Yet experts say its potential could be 30 times greater, as much as 500 gigawatts. Solar energy also shows big promise. In 2019, about five terawatt-hours of power from the sun’s rays were injected into the national energy grid.
Studies suggest that by developing just its sunniest regions, Brazil’s output could hit 500 terawatt-hours a year, enough to meet 90 percent of its 2019 power demand. Finally, natural gas output is surging, too.
In 2019, Brazil produced 122 million cubic meters a day, up 9.4 percent year over year.
Given its reserves, Brazil has potential to more than triple natural gas output to 380 million cubic meters by 2050.
Despite the abundance of energy assets, Brazilians still pay high prices for energy.
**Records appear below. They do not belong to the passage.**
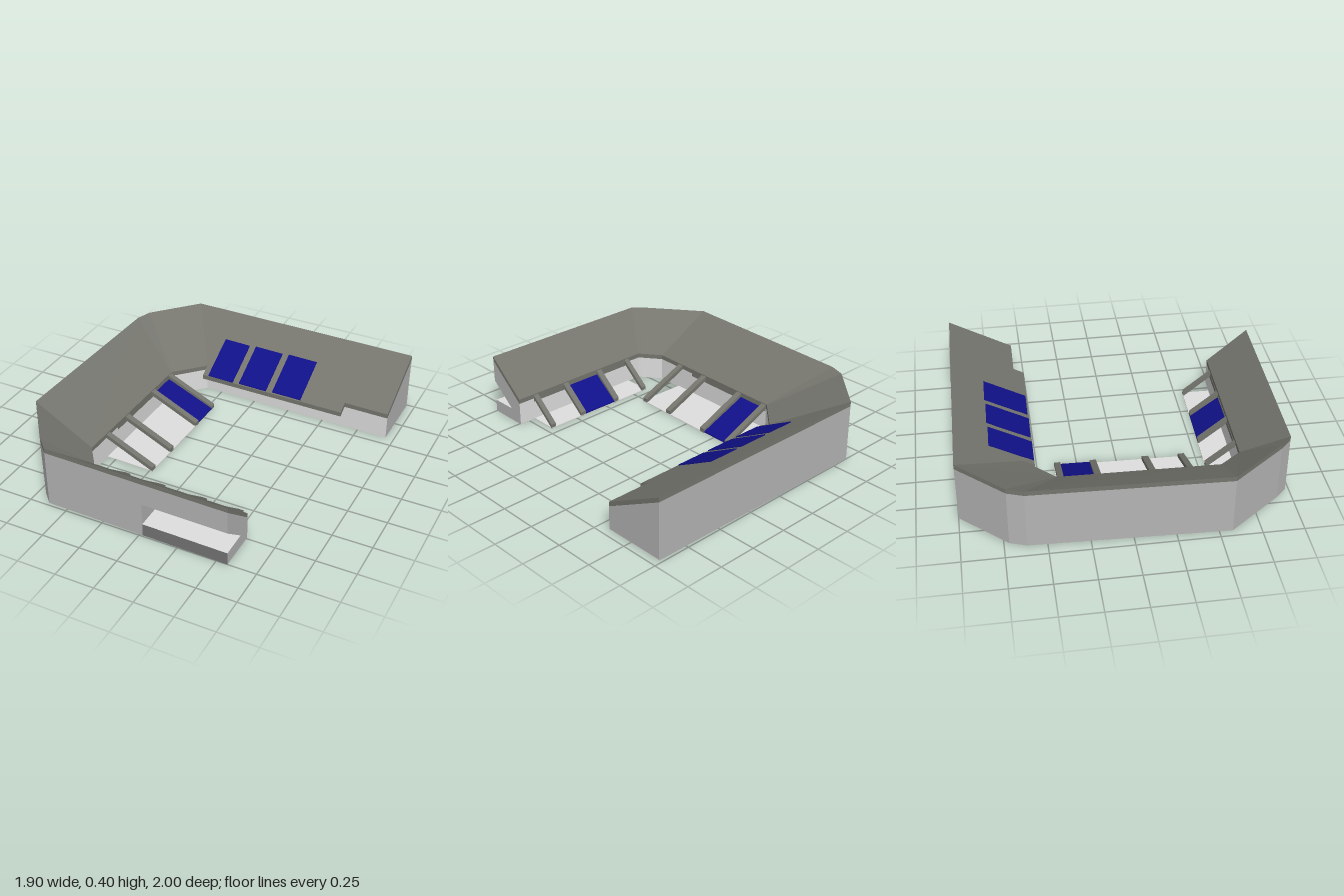
import * as THREE from 'three';

const mat = (name, color) => {
  const m = new THREE.MeshStandardMaterial({ color, side: THREE.DoubleSide });
  m.name = name;
  return m;
};

// Flat-shaded mesh from quads, each given as four [x, y, z] corners
function quadMesh(name, material, quads) {
  const pos = [];
  for (const [a, b, c, d] of quads) pos.push(...a, ...b, ...c, ...a, ...c, ...d);
  const g = new THREE.BufferGeometry();
  g.setAttribute('position', new THREE.Float32BufferAttribute(pos, 3));
  g.computeVertexNormals();
  const m = new THREE.Mesh(g, material);
  m.name = name;
  return m;
}

// Faces of a slab: top corners run counter-clockwise seen from above
function slab(top, t) {
  const low = top.map(([x, y, z]) => [x, y - t, z]);
  const faces = [top, [...low].reverse()];
  for (let i = 0; i < 4; i++) {
    const j = (i + 1) % 4;
    faces.push([low[i], low[j], top[j], top[i]]);
  }
  return faces;
}

// Outer wall line and matching inner eave line of the U-shaped plan, as [x, z]
const OUTER = [[0.95, -0.98], [-0.62, -1], [-0.88, -0.72], [-0.915, -0.62],
  [-0.955, 0.58], [-0.7, 0.91], [-0.63, 0.98], [0.02, 0.991], [0.57, 1]];
const INNER = [[0.945, -0.57], [-0.36, -0.59], [-0.535, -0.41], [-0.54, -0.4],
  [-0.56, 0.59], [-0.47, 0.71], [-0.46, 0.725], [0.02, 0.732], [0.57, 0.74]];
const RIDGE = 0.4, EAVE = 0.18, T = 0.03;
const at = ([x, z], y) => [x, y, z];

// Height of the rear wing's roof plane
const rearY = (x, z) => RIDGE - 0.5366 * (z + 1 - 0.0127 * (x + 0.62));

export function createModel() {
  const roof = mat('roof grey', 0x76766f);
  const wall = mat('wall grey', 0xb4b4b4);
  const light = mat('light interior', 0xdedede);
  const dark = mat('dark panel', 0x747474);
  const blue = mat('solar blue', 0x11118a);
  const model = new THREE.Group();
  model.name = 'uShapedBuilding';

  // Shell: roof slabs, outer walls, inner walls and floor, one bay at a time
  const roofQ = [], outerQ = [], innerQ = [], floorQ = [];
  const last = OUTER.length - 2;
  for (let i = 0; i <= last; i++) {
    const [o, p, a, b] = [OUTER[i], OUTER[i + 1], INNER[i], INNER[i + 1]];
    roofQ.push(...slab([at(o, RIDGE), at(p, RIDGE), at(b, EAVE), at(a, EAVE)], T));
    outerQ.push([at(p, i === last ? 0.225 : 0), at(o, i === last ? 0.225 : 0), at(o, RIDGE - T), at(p, RIDGE - T)]);
    innerQ.push([at(a, 0), at(b, 0), at(b, EAVE - T), at(a, EAVE - T)]);
    floorQ.push([at(o, 0), at(a, 0), at(b, 0), at(p, 0)]);
  }
  // Overhang of the rear roof
  const lift = (x, z, d = 0) => [x, rearY(x, z) + d, z];
  roofQ.push(...slab([lift(0.65, -0.58), lift(-0.36, -0.59), lift(-0.36, -0.52), lift(0.65, -0.507)], T));
  model.add(quadMesh('roof', roof, roofQ), quadMesh('outerWalls', wall, outerQ),
    quadMesh('innerWalls', light, innerQ), quadMesh('floor', wall, floorQ));

  // End walls, profiles drawn as [z, y]
  const endWall = (name, x, profile) => {
    const shape = new THREE.Shape(profile.map(([z, y]) => new THREE.Vector2(-z, y)));
    const m = new THREE.Mesh(new THREE.ShapeGeometry(shape).rotateY(Math.PI / 2), wall);
    m.position.x = x;
    m.name = name;
    model.add(m);
  };
  endWall('rearEndWall', 0.946, [[-0.98, 0], [-0.98, 0.37], [-0.57, 0.15], [-0.57, 0]]);
  endWall('frontEndWall', 0.57, [[1, 0], [1, 0.082], [0.83, 0.084], [1, 0.225], [1, 0.37], [0.74, 0.15], [0.74, 0]]);

  // Wedge-shaped recess cut into the front wall
  const [l, r] = [[0.02, 0.991], [0.57, 1]];
  const [lb, rb] = [[0.02, 0.825], [0.57, 0.83]];
  model.add(
    quadMesh('recessApron', dark, [[at(l, 0), at(r, 0), at(r, 0.082), at(l, 0.082)]]),
    quadMesh('recessShelf', light, [[at(l, 0.082), at(r, 0.082), at(rb, 0.084), at(lb, 0.084)]]),
    quadMesh('recessCeiling', roof, [[at(lb, 0.084), at(rb, 0.084), at(r, 0.225), at(l, 0.225)]]),
    quadMesh('recessSide', wall, [[at(l, 0.082), at(lb, 0.084), at(lb, 0.084), at(l, 0.225)]]));

  // Blue panels lying on the rear roof
  const rearPanels = [];
  for (const [x0, x1] of [[-0.32, -0.135], [-0.09, 0.11], [0.155, 0.36]])
    rearPanels.push(...slab([lift(x1, -0.785, 0.006), lift(x0, -0.79, 0.006),
      lift(x0, -0.522, 0.006), lift(x1, -0.518, 0.006)], 0.008));
  model.add(quadMesh('rearRoofPanels', blue, rearPanels));

  // Sloping bays down to the courtyard: s runs along the eave, e/f are top and foot lines
  const bay = (name, beams, panel, place, ends) => {
    const strip = (s0, s1, y0, y1, t) => slab([place(s0, 0, y0), place(s0, 1, y1), place(s1, 1, y1), place(s1, 0, y0)], t);
    const g = new THREE.Group();
    g.name = name;
    g.add(
      quadMesh('beams', roof, beams.flatMap(([a, b]) => strip(a, b, 0.175, 0.028, 0.028))),
      quadMesh('eaveHeader', roof, [[place(ends[0], 0.01, 0.13), place(ends[1], 0.01, 0.13),
        place(ends[1], 0.01, 0.16), place(ends[0], 0.01, 0.16)]]),
      quadMesh('bluePanel', blue, strip(panel[0], panel[1], 0.15, 0.014, 0.008)),
      quadMesh('deck', light, strip(ends[0], ends[1], 0.006, 0.006, 0.005)));
    model.add(g);
  };
  bay('sideBay', [[-0.4, -0.362], [-0.178, -0.138], [0.152, 0.192], [0.382, 0.42]], [-0.362, -0.178],
    (s, k, y) => [-0.54 - 0.025 * (s + 0.4) + 0.33 * k, y, s + 0.009 * k], [-0.4, 0.42]);
  bay('frontBay', [[-0.36, -0.325], [-0.115, -0.075], [0.172, 0.212], [0.422, 0.457]], [-0.075, 0.172],
    (s, k, y) => [s + 0.003 * k, y, 0.728 + 0.015 * s - 0.18 * k], [-0.36, 0.457]);

  return model;
}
Our review of Brazil’s market mechanisms and pricing structures identified three approaches that could help push down costs (see sidebar, “Analyzing challenges and opportunities in Brazilian energy”).
Diversify and optimize the energy system
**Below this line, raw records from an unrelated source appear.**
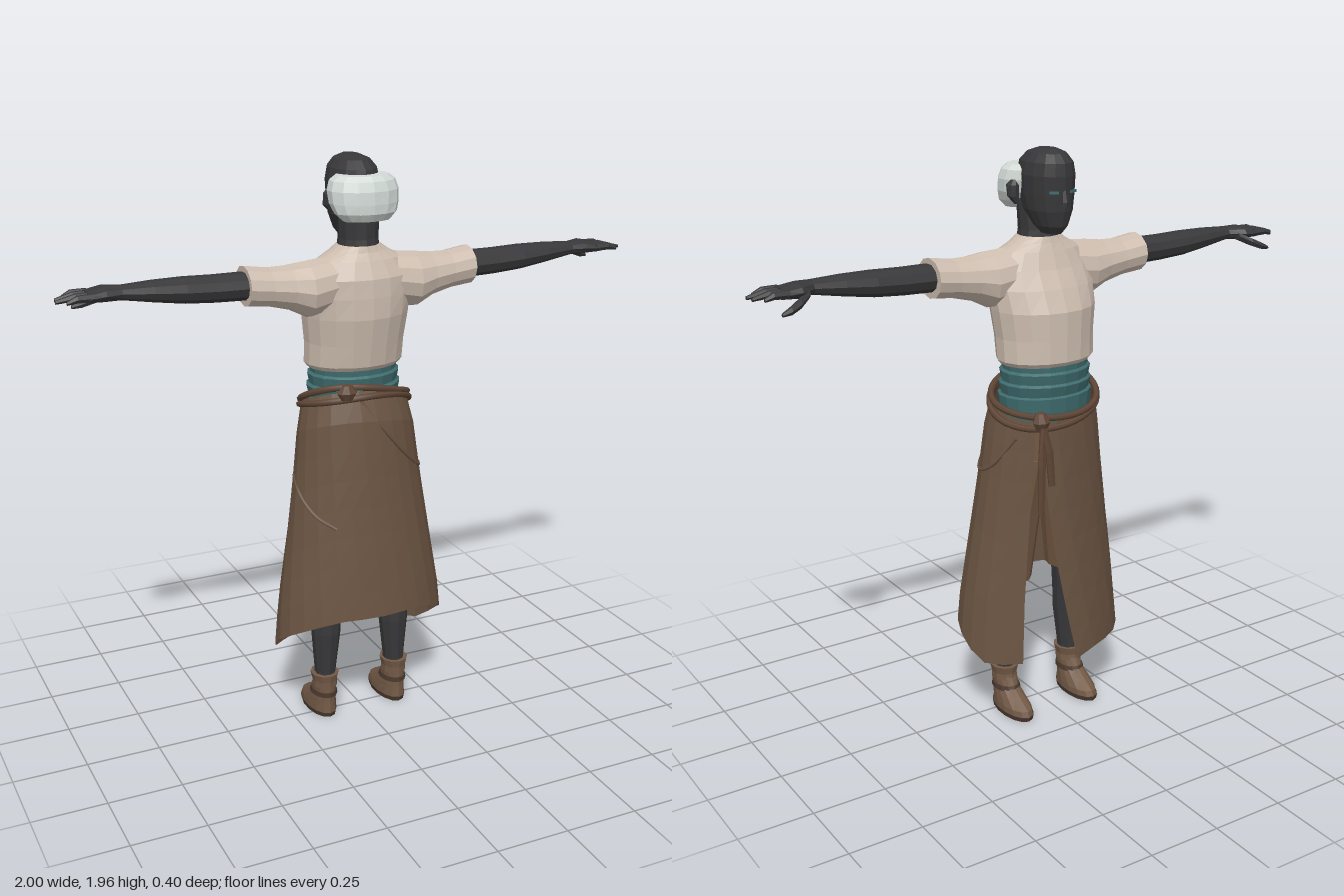
import * as THREE from 'three';

const mat = (name, color, side = THREE.FrontSide) => {
  const m = new THREE.MeshStandardMaterial({ color, side });
  m.name = name;
  return m;
};

// Flat-shaded geometry from a list of triangle corners
function facets(points) {
  const g = new THREE.BufferGeometry().setFromPoints(points);
  g.computeVertexNormals();
  return g;
}

// Capped loft through ascending ellipses [y, cx, cz, rx, rz]
function loft(rings, n = 12) {
  const at = (r, j) => {
    const a = (j / n) * Math.PI * 2;
    return new THREE.Vector3(r[1] + r[3] * Math.sin(a), r[0], r[2] + r[4] * Math.cos(a));
  };
  const mid = r => new THREE.Vector3(r[1], r[0], r[2]);
  const first = rings[0], last = rings[rings.length - 1], tri = [];
  for (let j = 0; j < n; j++) {
    for (let i = 0; i < rings.length - 1; i++) {
      const a = at(rings[i], j), b = at(rings[i], j + 1);
      const c = at(rings[i + 1], j + 1), d = at(rings[i + 1], j);
      tri.push(a, b, c, a, c, d);
    }
    tri.push(mid(first), at(first, j + 1), at(first, j));
    tri.push(mid(last), at(last, j), at(last, j + 1));
  }
  return facets(tri);
}

// Loft running outward along x on side s, rings [x, cy, cz, ry, rz]
function sideLoft(s, rings, n) {
  return loft(rings.map(([x, y, z, ry, rz]) => [x, -s * y, z, ry, rz]), n).rotateZ(-s * Math.PI / 2);
}

function tube(points, radius, closed = false, steps = 24) {
  const curve = new THREE.CatmullRomCurve3(points.map(p => new THREE.Vector3(...p)), closed);
  return new THREE.TubeGeometry(curve, steps, radius, 6, closed);
}

// Skirt outline: [y, half width, front z, back z]
const OUTLINE = [[1.21, .165, -.17, .095], [1.1, .2, -.174, .13], [.9, .225, -.174, .15],
  [.7, .255, -.176, .172], [.45, .295, -.185, .2], [.2, .32, -.196, .215]];
function skirtPoint(a, y, out = 0) {
  let k = 0;
  while (k < OUTLINE.length - 2 && y < OUTLINE[k + 1][0]) k++;
  const p = OUTLINE[k], q = OUTLINE[k + 1], t = (p[0] - y) / (p[0] - q[0]);
  const [, w, f, b] = p.map((v, i) => v + (q[i] - v) * t);
  return new THREE.Vector3((w + out) * Math.sin(a), y, (f + b) / 2 - ((b - f) / 2 + out) * Math.cos(a));
}
const waistY = a => 1.15 - .055 * Math.cos(a) - .015 * Math.sin(a);

// Wrap skirt: open at the front, hem rising towards the back
function skirtGeometry(rows = 8, cols = 22) {
  const point = (i, j) => {
    const t = i / rows, a0 = .56, a1 = Math.PI * 2 + .5 - .6 * t;
    const a = a0 + (a1 - a0) * j / cols, c = Math.cos(a);
    const hem = c < 0 ? .32 + .11 * Math.min(1, -c * 1.1) : .32 - .08 * Math.min(1, 2 * c);
    const tip = j === cols ? -.02 : 0;
    const top = waistY(a);
    return skirtPoint(a, top + (hem + tip - top) * t, j > cols - 2 ? .006 : 0);
  };
  const tri = [];
  for (let i = 0; i < rows; i++) for (let j = 0; j < cols; j++) {
    const a = point(i, j), b = point(i, j + 1), c = point(i + 1, j + 1), d = point(i + 1, j);
    tri.push(a, b, c, a, c, d);
  }
  return facets(tri);
}

export function createModel() {
  const model = new THREE.Group();
  const skin = mat('skin', 0x38383a), hair = mat('hair', 0xd3dbd7);
  const linen = mat('shirt linen', 0xcdbdaf), teal = mat('teal cloth', 0x3f6c6e);
  const cloth = mat('skirt cloth', 0x6a5442, THREE.DoubleSide), trouser = mat('trouser cloth', 0x735842);
  const rope = mat('belt leather', 0x5f4636), leather = mat('boot leather', 0x735a47);
  const sole = mat('boot sole', 0x4a392e);
  const add = (name, geometry, material, parent = model) => {
    const m = new THREE.Mesh(geometry, material);
    m.name = name;
    parent.add(m);
    return m;
  };

  // Head and neck, with the face towards -z
  add('neck', loft([[1.64, 0, 0, .075, .075], [1.7, 0, 0, .066, .066], [1.8, 0, .005, .072, .06]]), skin);
  add('head', loft([[1.695, 0, -.075, .03, .045], [1.72, 0, -.068, .05, .072], [1.77, 0, -.052, .072, .1],
    [1.82, 0, -.045, .08, .11], [1.88, 0, -.045, .084, .112], [1.92, 0, -.047, .076, .105],
    [1.947, 0, -.05, .055, .078], [1.96, 0, -.055, .025, .04]], 16), skin);
  add('nose', loft([[1.785, 0, -.15, .016, .014], [1.8, 0, -.152, .013, .014], [1.84, 0, -.148, .007, .008]], 6), skin);
  add('hair', loft([[1.765, 0, .065, .08, .045], [1.79, 0, .058, .106, .068], [1.82, 0, .045, .117, .083],
    [1.86, 0, .036, .12, .09], [1.89, 0, .03, .11, .085], [1.906, 0, .03, .088, .07]], 14), hair);

  // Shirt body
  add('shirt', loft([[1.27, 0, -.04, .16, .12], [1.285, 0, -.04, .172, .131], [1.36, 0, -.033, .173, .138],
    [1.45, 0, -.025, .184, .146], [1.52, 0, -.01, .19, .13], [1.58, 0, .004, .185, .112],
    [1.635, 0, .002, .145, .088], [1.66, 0, 0, .1, .076], [1.68, 0, 0, .072, .07]], 18), linen);

  for (const s of [1, -1]) {
    const side = s > 0 ? 'left' : 'right';
    const eye = add(side + 'Eye', new THREE.BoxGeometry(.03, .009, .008), teal);
    eye.position.set(s * .036, 1.832, -.144);
    eye.rotation.y = -.42 * s;
    add(side + 'Ear', loft([[1.785, s * .088, -.01, .008, .012], [1.81, s * .1, -.008, .02, .018],
      [1.845, s * .1, -.004, .02, .022], [1.862, s * .095, -.004, .01, .012]], 8), skin);

    // Sleeve, arm and hand
    add(side + 'Sleeve', sideLoft(s, [[.08, 1.565, .005, .085, .085], [.19, 1.548, .012, .092, .092],
      [.25, 1.559, .01, .073, .08], [.32, 1.567, .009, .063, .074], [.4, 1.577, .008, .065, .075]]), linen);
    add(side + 'Arm', sideLoft(s, [[.36, 1.578, .01, .046, .054], [.5, 1.58, .01, .044, .052],
      [.6, 1.585, .01, .042, .052], [.7, 1.592, .012, .034, .044], [.8, 1.598, .014, .023, .033],
      [.85, 1.598, .002, .025, .054], [.905, 1.594, .006, .018, .056]], 10), skin);
    [[-.037, .968], [-.009, .995], [.02, 1], [.047, .972]].forEach(([z, end], i) => {
      add(side + 'Finger' + (i + 1), sideLoft(s, [[.89, 1.597, z, .014, .014], [.94, 1.598, z * 1.06, .012, .012],
        [end, 1.588, z * 1.06, .006, .007]], 6), skin);
    });
    add(side + 'Thumb', sideLoft(s, [[.825, 1.59, -.025, .014, .02], [.865, 1.57, -.056, .015, .016],
      [.9, 1.555, -.069, .013, .013], [.93, 1.546, -.073, .006, .007]], 6), skin);

    // Trouser leg, shin and boot
    add(side + 'TrouserLeg', loft([[.5, s * .125, 0, .08, .085], [.75, s * .105, -.01, .088, .1],
      [.95, s * .085, -.02, .09, .115]]), trouser);
    add(side + 'Leg', loft([[.1, s * .135, .012, .035, .04], [.17, s * .134, .012, .037, .04],
      [.32, s * .131, .015, .052, .048], [.4, s * .13, .01, .056, .05], [.56, s * .125, 0, .065, .062]], 10), skin);
    const boot = new THREE.Group();
    boot.name = side + 'Boot';
    boot.position.x = s * .136;
    model.add(boot);
    add('bootSole', loft([[0, 0, -.045, .049, .105], [.016, 0, -.045, .052, .11]], 14), sole, boot);
    add('bootFoot', loft([[.014, 0, -.045, .05, .107], [.035, 0, -.042, .049, .102], [.06, 0, -.022, .045, .08],
      [.09, 0, .002, .039, .056], [.125, 0, .01, .041, .048]], 14), leather, boot);
    add('bootCuff', loft([[.112, 0, .01, .044, .051], [.135, 0, .012, .043, .05],
      [.162, 0, .012, .05, .055]], 10), leather, boot);
    add('bootStrap', loft([[.078, 0, .0, .046, .064], [.094, 0, .003, .043, .06]], 12), sole, boot);
  }

  // Wrapped sash in overlapping bands, and the hips below it
  add('sash', loft([[1.06, 0, -.035, .16, .12], [1.12, 0, -.038, .162, .126], [1.165, 0, -.038, .166, .13],
    [1.17, 0, -.038, .156, .122], [1.205, 0, -.04, .164, .13], [1.212, 0, -.04, .154, .122],
    [1.245, 0, -.04, .16, .128], [1.252, 0, -.04, .15, .12], [1.29, 0, -.04, .155, .122]], 18), teal);
  add('hips', loft([[.86, 0, -.02, .12, .1], [.95, 0, -.02, .165, .125], [1.09, 0, -.025, .168, .125]]), trouser);

  add('skirt', skirtGeometry(), cloth);

  // Rope belt wound twice around the waist
  for (const [drop, out] of [[-.012, .006], [.016, .004]]) {
    const loop = [];
    for (let i = 0; i < 16; i++) {
      const a = i / 16 * Math.PI * 2;
      loop.push(skirtPoint(a, waistY(a) - drop * (1 + Math.sin(a * 2) * .5), out).toArray());
    }
    add('beltRope', tube(loop, .011, true, 40), rope);
  }
  // Back knot, and front knot with hanging ends
  add('backKnot', loft([[1.185, -.085, .1, .02, .012], [1.21, -.085, .1, .036, .022],
    [1.235, -.085, .098, .018, .012]], 8), rope);
  add('frontKnot', loft([[1.07, .1, -.172, .018, .014], [1.1, .1, -.174, .032, .024],
    [1.13, .1, -.168, .018, .014]], 8), rope);
  add('longTieEnd', loft([[.79, .115, -.195, .012, .005], [.95, .112, -.193, .016, .006],
    [1.1, .1, -.182, .01, .008]], 6), rope);
  add('shortTieEnd', loft([[.88, .072, -.193, .014, .005], [1, .082, -.192, .016, .006],
    [1.1, .1, -.182, .01, .008]], 6), rope);

  // Folds draped across the skirt
  const fold = path => add('skirtFold', tube(path.map(([a, y]) => skirtPoint(a, y, -.002).toArray()), .007), cloth);
  fold([[3.4, 1.19], [2.9, 1.06], [2.4, .95], [1.9, .9], [1.4, .93], [.9, 1.04]]);
  fold([[4.9, .9], [4.5, .85], [4.1, .79], [3.75, .75]]);
  return model;
}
McKinsey analysis shows that, given the steady decline in costs, wind farms already have the lowest levelized cost of energy, and solar will exceed that level in three to four years. But in boosting the share of renewables, grid operators must also invest in solutions that can better balance the volatility of renewable power combined with cyclicality of demand—in other words, when clouds or windless periods lower output.
Providing energy security for Brazil includes the following stabilizing options:
peak thermal power plants, such as fast-switching turbines able to raise and lower their output to match the flux of renewable energy
international grid integration, such as drawing or sending power from or to wider regions reduces the risk of under- or overgeneration
demand-response management, such as giving customers incentives to cut back on power use
storage technologies, such as batteries or pumped-storage hydroelectricity, which can step in when the power is disrupted
To be sure, no one solution fits all. Rather, grid planners must assess scenarios and plan with clarity.
Reduce grid losses
Brazil loses about 18 percent of the power it generates within its transmission and distribution grids. That number is close to the regional average but considerably above the 8 percent losses in Europe and North America. The country should strive to achieve those international benchmarks in an effort to decrease end-customers’ tariffs, especially commercial ones, and to increase the competitiveness of Brazil’s companies.
Invest in energy efficiency
Companies that reduce energy waste and increase energy efficiency can also benefit society by helping the country consume fewer carbon-intensive, high-cost resources while generating employment through energy-efficiency initiatives. According to energy-efficiency index ODEX, Brazil’s residential sector improved its energy efficiency by 21 percent from 2005 to 2018, and the transport sector improved 18 percent, whereas the industrial sector increased only 7 percent. Initiatives to accelerate the industrial sector’s energy efficiency include improving recycling, expanding the use of energy management systems, and investing in professionals’ development to help them identify energy-efficiency opportunities.
How lower prices could affect the economy
The economic effects of lower electricity prices will ricochet across the economy in potentially unexpected ways—including to areas beyond power markets:
Energy-intensive industries such as mining, chemicals, and steel could become more competitive.
Factories could fast-track the electrification of industrial processes.
Consumers could splurge on new air conditioners and other appliances.
The adoption of electric cars could accelerate.
Therefore, it’s critical to understand and model the implications of these secondary effects.
Companies should reflect on how cheaper power will affect their business plans. In addition, Brazil can build on its world-class position in low-carbon energy through hydropower generation by developing its other renewable assets, preparing for an era of sustainability. Electricity powers nearly every aspect of our lives, work, health, and wellness. In any scenario, a lower-cost grid could position Brazil to be more efficient, resilient, and competitive in the long run.